The programme needs a weekly timetabled slot in each class for a consistent whole-school approach to become established. Most schools use the PSHE session as the programme supports the curriculum guidelines for PSHE and citizenship. However, care needs to be taken if the school already has an existing PSHE scheme.

The Nurturing Programme has its own structure and logical progression for the ten weeks and should not be dipped into as an add-on. After the programme is well established, normally after about a year, explicit PSHE topics can be introduced.

The programme is aligned with the literacy and learning requirements of the National Curriculum. The weekly sessions with children are usually based around circle time, although many schools incorporate aspects of the programme into other elements of the school day.

After training, each school is asked to nominate two link teachers to help sustain the initiative by liaising with Family Links North East as well as supporting their colleagues and inducting new members of staff.

Making a difference

Carefully developed evaluation procedures allow for ongoing feedback and qualitative data on the programme. Evaluation forms are completed daily by participants, while schools complete pre- and post-training questionnaires. End of term and one-year-on questionnaires, which are completed by schools, help assess how the training is being implemented in schools and the difference the programme is making. Parents also keep a family log to help report how family life is changing during the course of the programme.

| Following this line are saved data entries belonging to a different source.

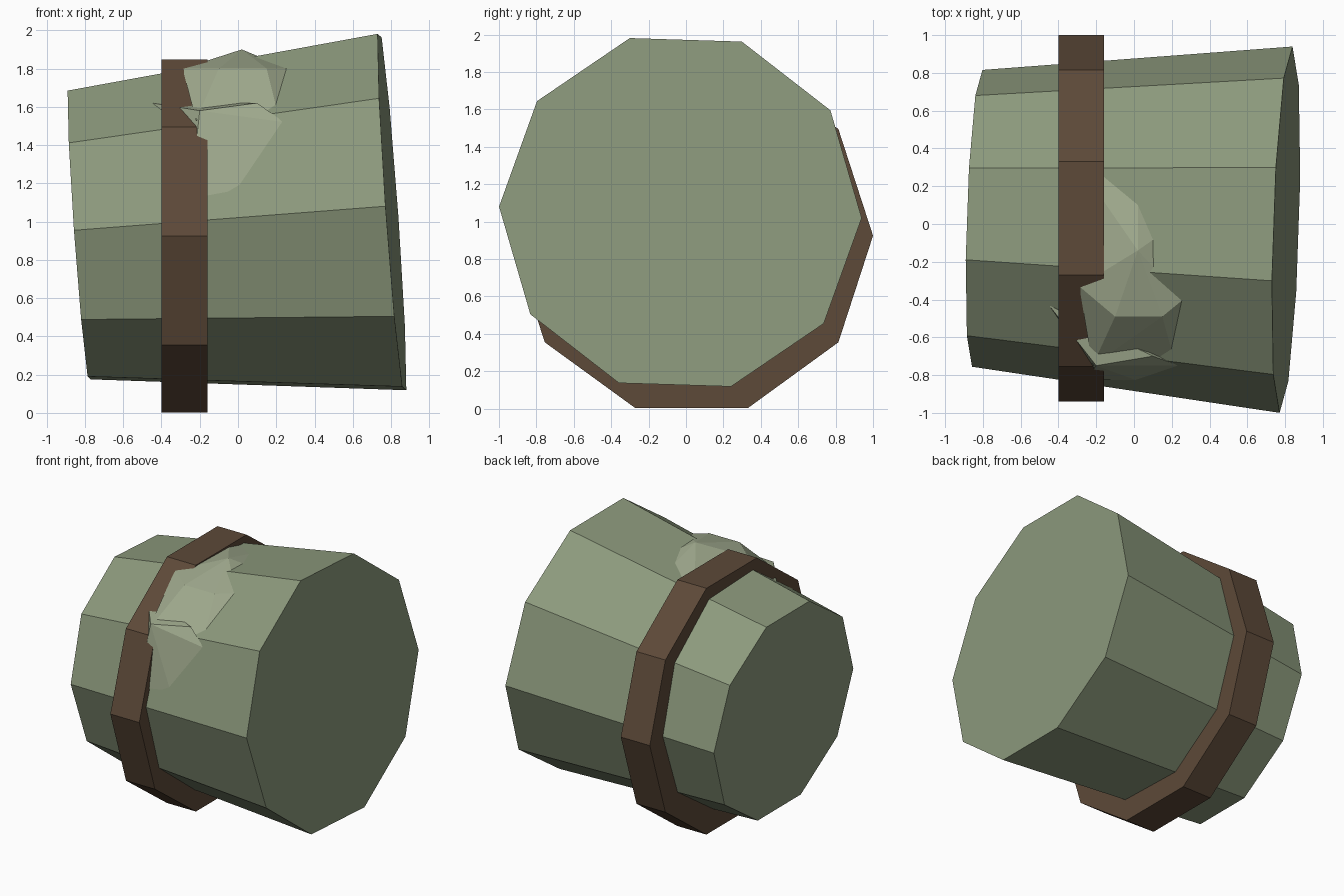
import bpy, bmesh
from math import cos, sin, radians

if "Cube" in bpy.data.objects:
    bpy.data.objects.remove(bpy.data.objects["Cube"])


def material(name, rgb):
    m = bpy.data.materials.new(name)
    m.diffuse_color = (*rgb, 1)
    m.use_nodes = True
    m.node_tree.nodes["Principled BSDF"].inputs["Base Color"].default_value = m.diffuse_color
    return m


def finish(name, bm, mat):
    bmesh.ops.recalc_face_normals(bm, faces=bm.faces)
    me = bpy.data.meshes.new(name)
    bm.to_mesh(me)
    bm.free()
    ob = bpy.data.objects.new(name, me)
    bpy.context.collection.objects.link(ob)
    me.materials.append(mat)
    return ob


def drum(name, ends, start, mat, tilt=(0, 0), sides=10):
    """Closed drum along x; ends are (x, y, z, radius), tilt leans the caps."""
    bm = bmesh.new()
    rings = []
    for x, y, z, r in ends:
        ring = []
        for i in range(sides):
            a = radians(start + 360 * i / sides)
            dy, dz = r * cos(a), r * sin(a)
            ring.append(bm.verts.new((x + tilt[0] * dy + tilt[1] * dz, y + dy, z + dz)))
        rings.append(ring)
        bm.faces.new(ring)
    a, b = rings
    for i in range(sides):
        j = (i + 1) % sides
        bm.faces.new((a[i], a[j], b[j], b[i]))
    return finish(name, bm, mat)


def lump(name, points, mat):
    """Faceted convex patch bulging through the surface."""
    bm = bmesh.new()
    for p in points:
        bm.verts.new(p)
    res = bmesh.ops.convex_hull(bm, input=bm.verts)
    inside = [v for v in res["geom_interior"] if isinstance(v, bmesh.types.BMVert)]
    bmesh.ops.delete(bm, geom=inside, context='VERTS')
    return finish(name, bm, mat)


green = material("green", (0.262, 0.319, 0.202))
brown = material("brown", (0.109, 0.067, 0.040))
pale = material("pale_green", (0.352, 0.402, 0.270))

# Tapered, leaning body
drum("body", [(-0.83, 0.03, 0.93, 0.786), (0.805, -0.03, 1.05, 0.97)],
     -1.8, green, tilt=(0.033, -0.071))

# Upright strap around the narrow half
drum("strap", [(-0.40, 0.03, 0.925, 0.97), (-0.16, 0.03, 0.925, 0.97)], 0, brown)

# Upper pale patch
lump("upper_patch", [
    (0.02, -0.14, 1.90), (-0.29, -0.33, 1.80), (-0.10, -0.49, 1.80),
    (0.15, -0.49, 1.80), (0.26, -0.40, 1.80), (0.21, -0.71, 1.56),
    (-0.22, -0.75, 1.53), (0.22, 0.0, 1.80), (0.02, 0.25, 1.80),
    (-0.25, 0.25, 1.80), (0.0, -0.30, 1.40)], pale)

# Lower pale patch, running under the strap
lump("lower_patch", [
    (0.24, -0.75, 1.52), (0.02, -0.83, 1.17), (-0.25, -0.82, 1.12),
    (-0.45, -0.43, 1.62), (-0.20, -0.75, 1.58), (0.10, -0.70, 1.62),
    (-0.10, -0.45, 1.30)], pale)
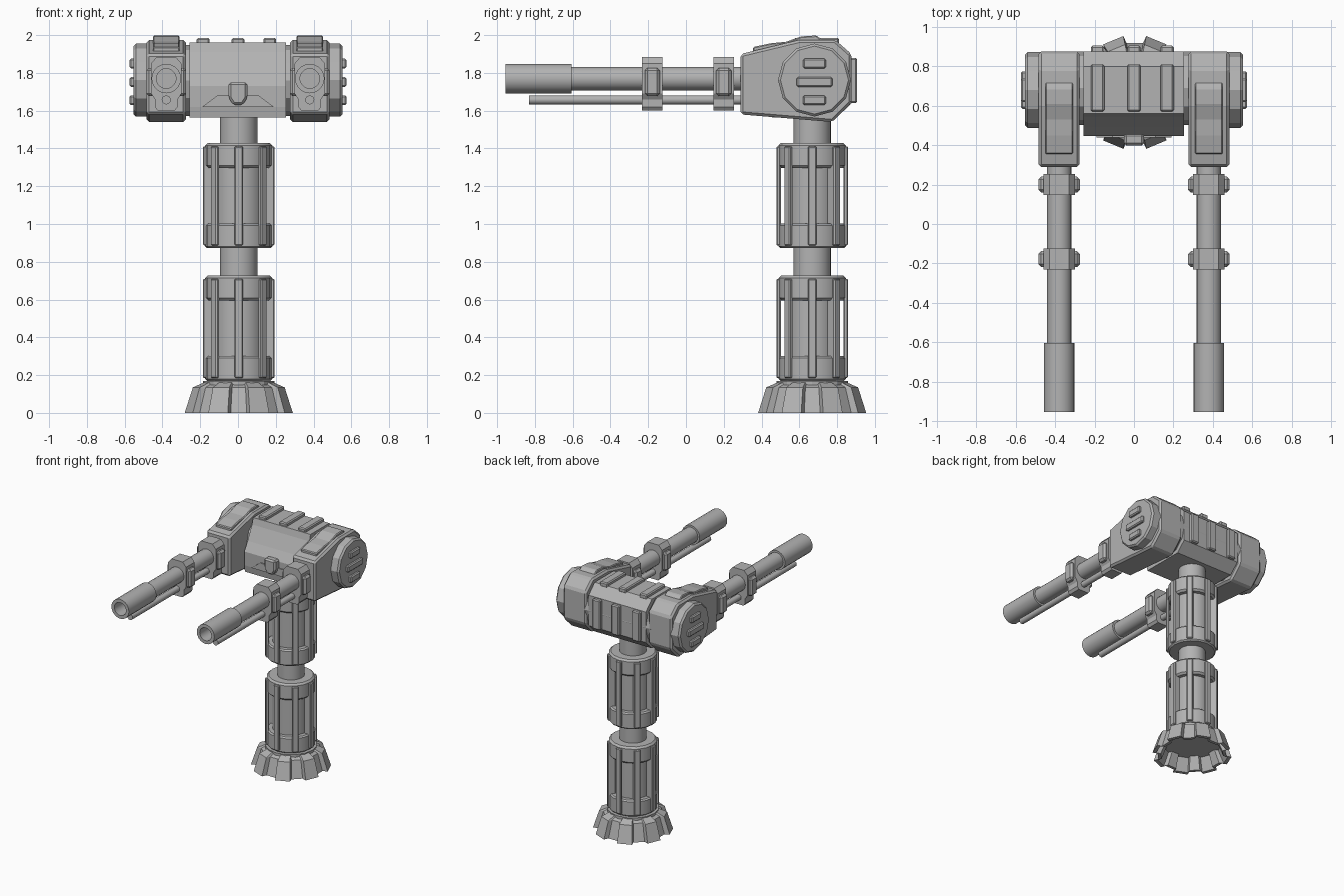
import bpy, bmesh, math
from mathutils import Vector

old = bpy.data.objects.get("Cube")
if old:
    bpy.data.objects.remove(old, do_unlink=True)

grey = bpy.data.materials.new("plain_grey")
grey.use_nodes = True
COLOUR = (0.45, 0.45, 0.45, 1)
grey.diffuse_color = COLOUR
grey.node_tree.nodes["Principled BSDF"].inputs["Base Color"].default_value = COLOUR

COL_Y = 0.668          # column axis
GUN_X, GUN_Z = 0.38, 1.77


def finish(name, bm, bevel=0.0, smooth=False):
    bmesh.ops.remove_doubles(bm, verts=bm.verts, dist=1e-5)
    bmesh.ops.recalc_face_normals(bm, faces=bm.faces)
    mesh = bpy.data.meshes.new(name)
    bm.to_mesh(mesh)
    bm.free()
    mesh.materials.append(grey)
    ob = bpy.data.objects.new(name, mesh)
    bpy.context.collection.objects.link(ob)
    if bevel:
        mod = ob.modifiers.new("bevel", 'BEVEL')
        mod.width = bevel
        mod.segments = 1
        mod.limit_method = 'ANGLE'
    if smooth:
        bpy.ops.object.select_all(action='DESELECT')
        ob.select_set(True)
        bpy.context.view_layer.objects.active = ob
        bpy.ops.object.shade_smooth_by_angle(angle=math.radians(35))
    return ob


def prism(name, profile, axis, a, b, bevel=0.0):
    """Extrude a profile along x (axis 0, points are y,z) or y (axis 1, points are x,z)."""
    bm = bmesh.new()
    ends = []
    for t in (a, b):
        ends.append([bm.verts.new((t, u, v) if axis == 0 else (u, t, v)) for u, v in profile])
    bm.faces.new(ends[0])
    bm.faces.new(ends[1])
    n = len(profile)
    for i in range(n):
        j = (i + 1) % n
        bm.faces.new((ends[0][i], ends[0][j], ends[1][j], ends[1][i]))
    return finish(name, bm, bevel)


def box(name, centre, size, bevel=0.0, turn=(0, 0, 0)):
    bm = bmesh.new()
    bmesh.ops.create_cube(bm, size=1)
    bmesh.ops.scale(bm, vec=Vector(size), verts=bm.verts)
    ob = finish(name, bm, bevel)
    ob.location = centre
    ob.rotation_euler = turn
    return ob


def lathe(name, profile, centre, angles=24, turn=(0, 0, 0), smooth=True):
    """Revolve (radius, height) points; angles is a side count or a list of (degrees, scale)."""
    if isinstance(angles, int):
        angles = [(360 * i / angles, 1) for i in range(angles)]
    bm = bmesh.new()
    rows = []
    for r, z in profile:
        rows.append([bm.verts.new((r * s * math.cos(math.radians(d)),
                                   r * s * math.sin(math.radians(d)), z)) for d, s in angles])
    n = len(angles)
    for lo, hi in zip(rows, rows[1:]):
        for i in range(n):
            j = (i + 1) % n
            bm.faces.new((lo[i], lo[j], hi[j], hi[i]))
    ob = finish(name, bm, 0, smooth)
    ob.location = centre
    ob.rotation_euler = turn
    return ob


def rod(name, r, a, b, centre, sides=24, turn=(0, 0, 0), chamfer=0.0, smooth=True):
    pts = [(0, a), (r - chamfer, a), (r, a + chamfer), (r, b - chamfer), (r - chamfer, b), (0, b)]
    return lathe(name, pts, centre, sides, turn, smooth)


# Flared base with eight petals, hollow underneath
petals = []
for k in range(8):
    mid = 22.5 + 45 * k
    petals += [(mid - 11, 1), (mid + 11, 1), (mid + 13, 0.87), (mid + 32, 0.87)]
lathe("base_skirt", [(0, 0.1), (0.22, 0.1), (0.265, 0), (0.292, 0), (0.248, 0.135), (0.19, 0.16), (0, 0.16)],
      (0.004, COL_Y, 0), petals, smooth=False)
rod("base_cap", 0.19, 0.13, 0.168, (0.004, COL_Y, 0), 16, smooth=False)

# Column core and the two caged sections
axis = (0.004, COL_Y, 0)
rod("column_core", 0.1, 0.14, 1.6, axis)
for low in (0.17, 0.872):
    rod("column_drum", 0.135, low + 0.02, low + 0.54, axis)
    rod("lower_ring", 0.178, low, low + 0.13, axis, 16, chamfer=0.01)
    rod("upper_ring", 0.178, low + 0.425, low + 0.558, axis, 16, chamfer=0.014)
    for k in range(8):
        a = math.radians(45 * k)
        s = math.sin(a)
        inner = 0.166 if s < -0.5 or s > 0.9 else 0.132
        mid = (inner + 0.19) / 2
        box("cage_rib", (0.004 + mid * math.cos(a), COL_Y + mid * s, low + 0.277),
            (0.19 - inner, 0.046, 0.525), 0.006, (0, 0, a))

# Central housing
prism("central_housing", [(0.56, 1.96), (0.8, 1.96), (0.876, 1.885), (0.876, 1.64), (0.8, 1.565),
                          (0.455, 1.565), (0.447, 1.62), (0.447, 1.73), (0.49, 1.8), (0.545, 1.91)],
      0, -0.257, 0.253)
rod("housing_axle", 0.187, -0.3, 0.3, (0, 0.69, 1.76), 12, (0, math.pi / 2, 0), smooth=False)
for x in (-0.185, 0, 0.168):
    box("top_rib", (x, 0.69, 1.965), (0.068, 0.24, 0.04), 0.008)
    box("back_rib", (x, 0.88, 1.76), (0.068, 0.05, 0.24), 0.008)
prism("front_panel", [(-0.19, 1.62), (-0.11, 1.68), (0.11, 1.68), (0.19, 1.62)], 1, 0.438, 0.46)
prism("front_shield", [(-0.05, 1.75), (0.05, 1.75), (0.05, 1.67), (0.025, 1.63), (-0.025, 1.63), (-0.05, 1.67)],
      1, 0.398, 0.46, 0.012)

pod_profile = [(0.289, 1.9), (0.6, 1.975), (0.79, 1.975), (0.876, 1.9),
               (0.876, 1.64), (0.775, 1.54), (0.289, 1.58)]
cover_profile = [(0.355, 1.89), (0.355, 1.937), (0.45, 1.957), (0.53, 1.965),
                 (0.61, 1.993), (0.69, 1.998), (0.72, 1.975), (0.72, 1.93)]
forward = (math.pi / 2, 0, 0)

for side, label in ((1, "left"), (-1, "right")):
    gx = side * GUN_X
    # Gun pod with top cover and round side plate
    prism(label + "_pod", pod_profile, 0, gx - 0.104, gx + 0.104, 0.014)
    prism(label + "_pod_cover", cover_profile, 0, gx - 0.07, gx + 0.07, 0.006)
    lathe(label + "_side_disc", [(0, 0.47), (0.193, 0.47), (0.193, 0.54), (0.18, 0.553), (0, 0.553)],
          (0, 0.68, 1.762), 12, (0, side * math.pi / 2, 0), False)
    for z, length in ((1.85, 0.12), (1.752, 0.19), (1.655, 0.12)):
        box(label + "_disc_bar", (side * 0.557, 0.68, z), (0.034, length, 0.052), 0.008)

    # Barrel, hollow muzzle and thin lower barrel
    rod(label + "_barrel", 0.062, -0.32, 0.62, (gx, 0, GUN_Z), 20, forward)
    lathe(label + "_muzzle", [(0, 0.605), (0.078, 0.605), (0.078, 0.955), (0.052, 0.955), (0.052, 0.78), (0, 0.78)],
          (gx, 0, GUN_Z), 20, forward)
    rod(label + "_lower_barrel", 0.024, -0.32, 0.83, (gx, 0, 1.657), 12, forward)

    # Clamps holding both barrels
    for y in (-0.178, 0.2):
        outline = [(0.05, 1.885), (0.08, 1.85), (0.08, 1.69), (0.06, 1.66), (0.06, 1.62), (0.045, 1.6)]
        full = [(gx + u, v) for u, v in outline] + [(gx - u, v) for u, v in reversed(outline)]
        prism(label + "_clamp", full, 1, y - 0.054, y + 0.054)
        box(label + "_clamp_lugs", (gx, y, 1.752), (0.212, 0.08, 0.15), 0.015)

School staff have reported that in-school training impacts on the culture of schools and that running the programme concurrently in school and as a parenting course provides a consistency of message that supports programme outcomes. It also helps develop a consistency of approach when children move through the school, from one teacher to another.

Feedback from parents is extremely positive. Many claim that the programme has been a life-changing experience for them.

The headteacher of one local primary school reported that training had provided all school staff with new tools to help them adopt a consistent approach when managing children’s behaviour. She said that the programme’s principles were being used by teachers beyond the specific weekly sessions and that teaching assistants were also finding the programme particularly helpful.

More than 50% of the authority’s primary and nursery settings have completed the programme and Ofsted has been complimentarily about the programme’s effectiveness. In addition, qualitative data has shown:

  • 100% of participants felt the training had increased their confidence
  • 100% felt it had given them an insight into thinking from a child’s point of view
  • 85% felt that they would change the way they dealt with their own children
  • 100% of teachers felt it had given them more strategies to manage behaviour.

Parents and teachers overwhelmingly report that their confidence has grown and that they are able to use more positive approaches to managing behaviour. As a result, the programme is now written into Sunderland’s extended schools, CAMHS and parentingstrategies.

Investing in the future
Our conviction is that, by building emotional literacy in children, we will over time see:

  • fewer mental health problems
  • a reduced need for counselling
  • a reduced risk of offending
  • the removal of barriers to learning.

The right conditions

Things to consider before introducing an emotional literacy family programme:

  • How well does the programme match the existing ethos of the school?
  • Is the headteacher genuinely committed to the principles of the programme?
  • Can staff take on another initiative? What are their stress levels like?
  • How responsive are parents to school initiatives?
  • If you are already using a structured PSHE and SEAL course, how will the new programme complement them?
  • Are you looking for a quick fix to sort out difficult behaviour or are school staff committed to enhancing the emotional health of all adults and children in school?
Category: ,